Which of the masses is greater: the mass of the atomic nucleus or the sum of the masses of noninteracting nucleons
Which of the masses is greater: the mass of the atomic nucleus or the sum of the masses of noninteracting nucleons that make up the atomic nucleus? Why?

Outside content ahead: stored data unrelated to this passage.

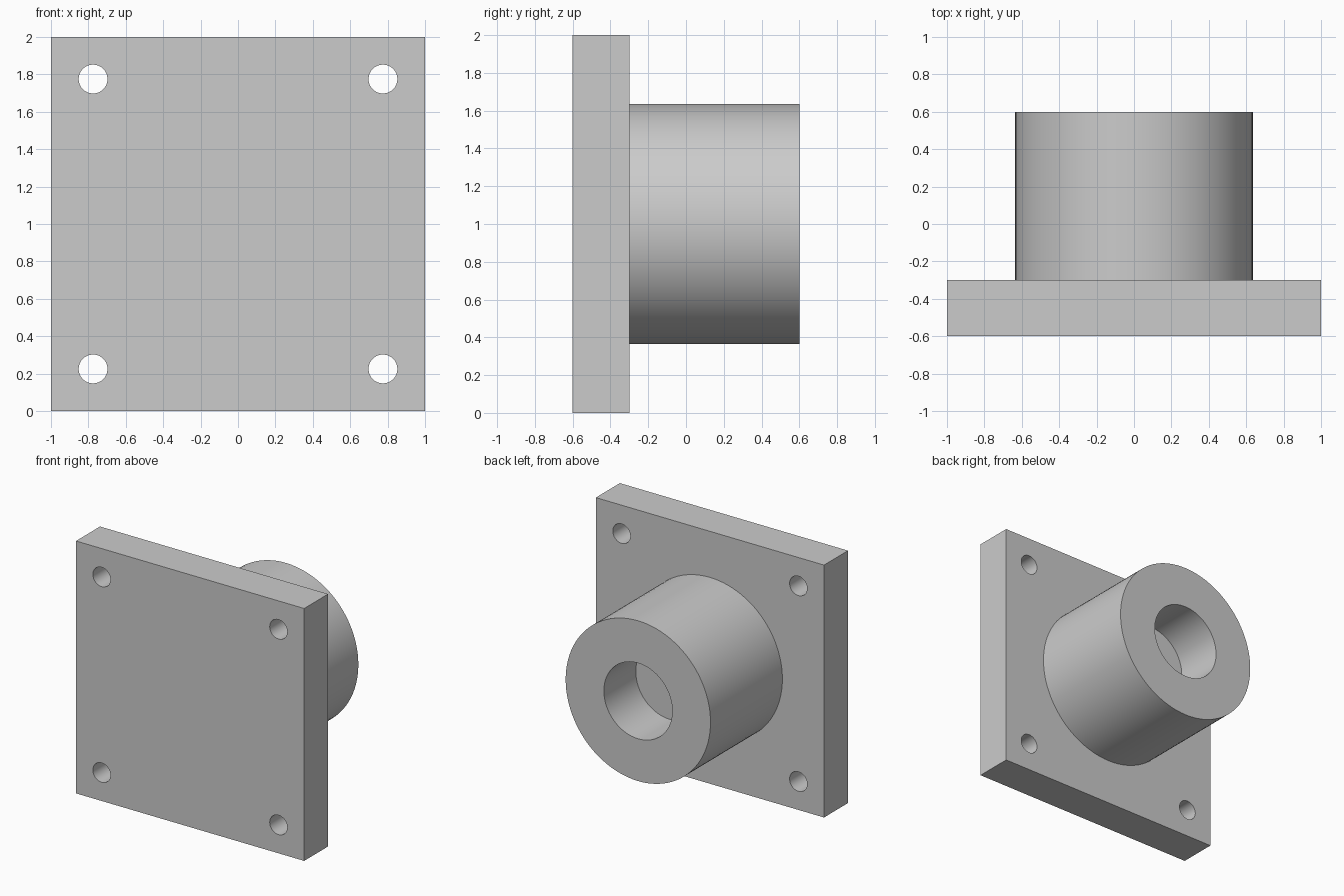
import bpy
import bmesh
from math import pi, radians
from mathutils import Vector

cube = bpy.data.objects.get("Cube")
if cube:
    bpy.data.objects.remove(cube, do_unlink=True)

PLATE_FRONT, PLATE_BACK, BOSS_END = -0.6, -0.3, 0.6
HOLE_OFFSET, HOLE_RADIUS = 0.775, 0.077
BOSS_RADIUS, BORE_RADIUS, BORE_FLOOR = 0.635, 0.3, 0.2

grey = bpy.data.materials.new("plain grey")
grey.use_nodes = True
grey.diffuse_color = (0.6, 0.6, 0.6, 1)
grey.node_tree.nodes["Principled BSDF"].inputs["Base Color"].default_value = grey.diffuse_color


def smooth(obj):
    bpy.ops.object.select_all(action="DESELECT")
    obj.select_set(True)
    bpy.context.view_layer.objects.active = obj
    bpy.ops.object.shade_smooth_by_angle(angle=radians(30))


def lathe(name, profile, centre, steps):
    """Turn (radius, y) points around an axis parallel to y."""
    bm = bmesh.new()
    verts = [bm.verts.new(centre + Vector((r, y, 0))) for r, y in profile]
    edges = [bm.edges.new(pair) for pair in zip(verts, verts[1:])]
    bmesh.ops.spin(bm, geom=verts + edges, cent=centre, axis=(0, 1, 0),
                   angle=2 * pi, steps=steps, use_duplicate=False)
    bmesh.ops.remove_doubles(bm, verts=bm.verts, dist=0.0001)
    bmesh.ops.recalc_face_normals(bm, faces=bm.faces)
    mesh = bpy.data.meshes.new(name)
    bm.to_mesh(mesh)
    bm.free()
    mesh.materials.append(grey)
    obj = bpy.data.objects.new(name, mesh)
    bpy.context.collection.objects.link(obj)
    return obj


# Square mounting plate
bpy.ops.mesh.primitive_cube_add(size=1, location=(0, (PLATE_FRONT + PLATE_BACK) / 2, 1))
plate = bpy.context.object
plate.name = "mounting_plate"
plate.scale = (2, PLATE_BACK - PLATE_FRONT, 2)
bpy.ops.object.transform_apply(location=True, rotation=False, scale=True)
plate.data.materials.append(grey)

# Four bolt holes through the corners
for sx in (-1, 1):
    for sz in (-1, 1):
        y0, y1 = PLATE_FRONT - 0.1, PLATE_BACK + 0.1
        cutter = lathe("bolt_hole_cutter",
                       [(0, y0), (HOLE_RADIUS, y0), (HOLE_RADIUS, y1), (0, y1)],
                       Vector((sx * HOLE_OFFSET, 0, 1 + sz * HOLE_OFFSET)), 48)
        cutter.hide_render = True
        bpy.context.view_layer.objects.active = plate
        cut = plate.modifiers.new("bolt_hole", "BOOLEAN")
        cut.operation = "DIFFERENCE"
        cut.solver = "EXACT"
        cut.object = cutter
        bpy.ops.object.modifier_apply(modifier=cut.name)
        bpy.data.objects.remove(cutter, do_unlink=True)
smooth(plate)

# Round boss with a blind bore, seated slightly into the plate
seat = PLATE_BACK - 0.02
boss = lathe("bored_boss",
             [(0, seat), (BOSS_RADIUS, seat), (BOSS_RADIUS, BOSS_END),
              (BORE_RADIUS, BOSS_END), (BORE_RADIUS, BORE_FLOOR), (0, BORE_FLOOR)],
             Vector((0, 0, 1)), 96)
smooth(boss)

The sum of the masses of noninteracting nucleons is greater than the mass of the nucleus. The decrease in the energy of the nucleus of an atom in comparison with the sum of the energies of its constituent particles can be explained as follows. In order to obtain an atomic nucleus from individual nucleons, they must be brought closer to a distance at which nuclear forces manifest themselves. Under the influence of these forces, protons and neutrons will rush towards each other with acceleration. In this case, the accelerated motion of charged particles (protons) will be accompanied by the emission of electromagnetic will. As a result, there is a decrease in the energy of the atomic nucleus. It follows from the law of conservation of energy that to separate the nucleus into its component parts, it is necessary to spend the same amount of energy that is released during its formation.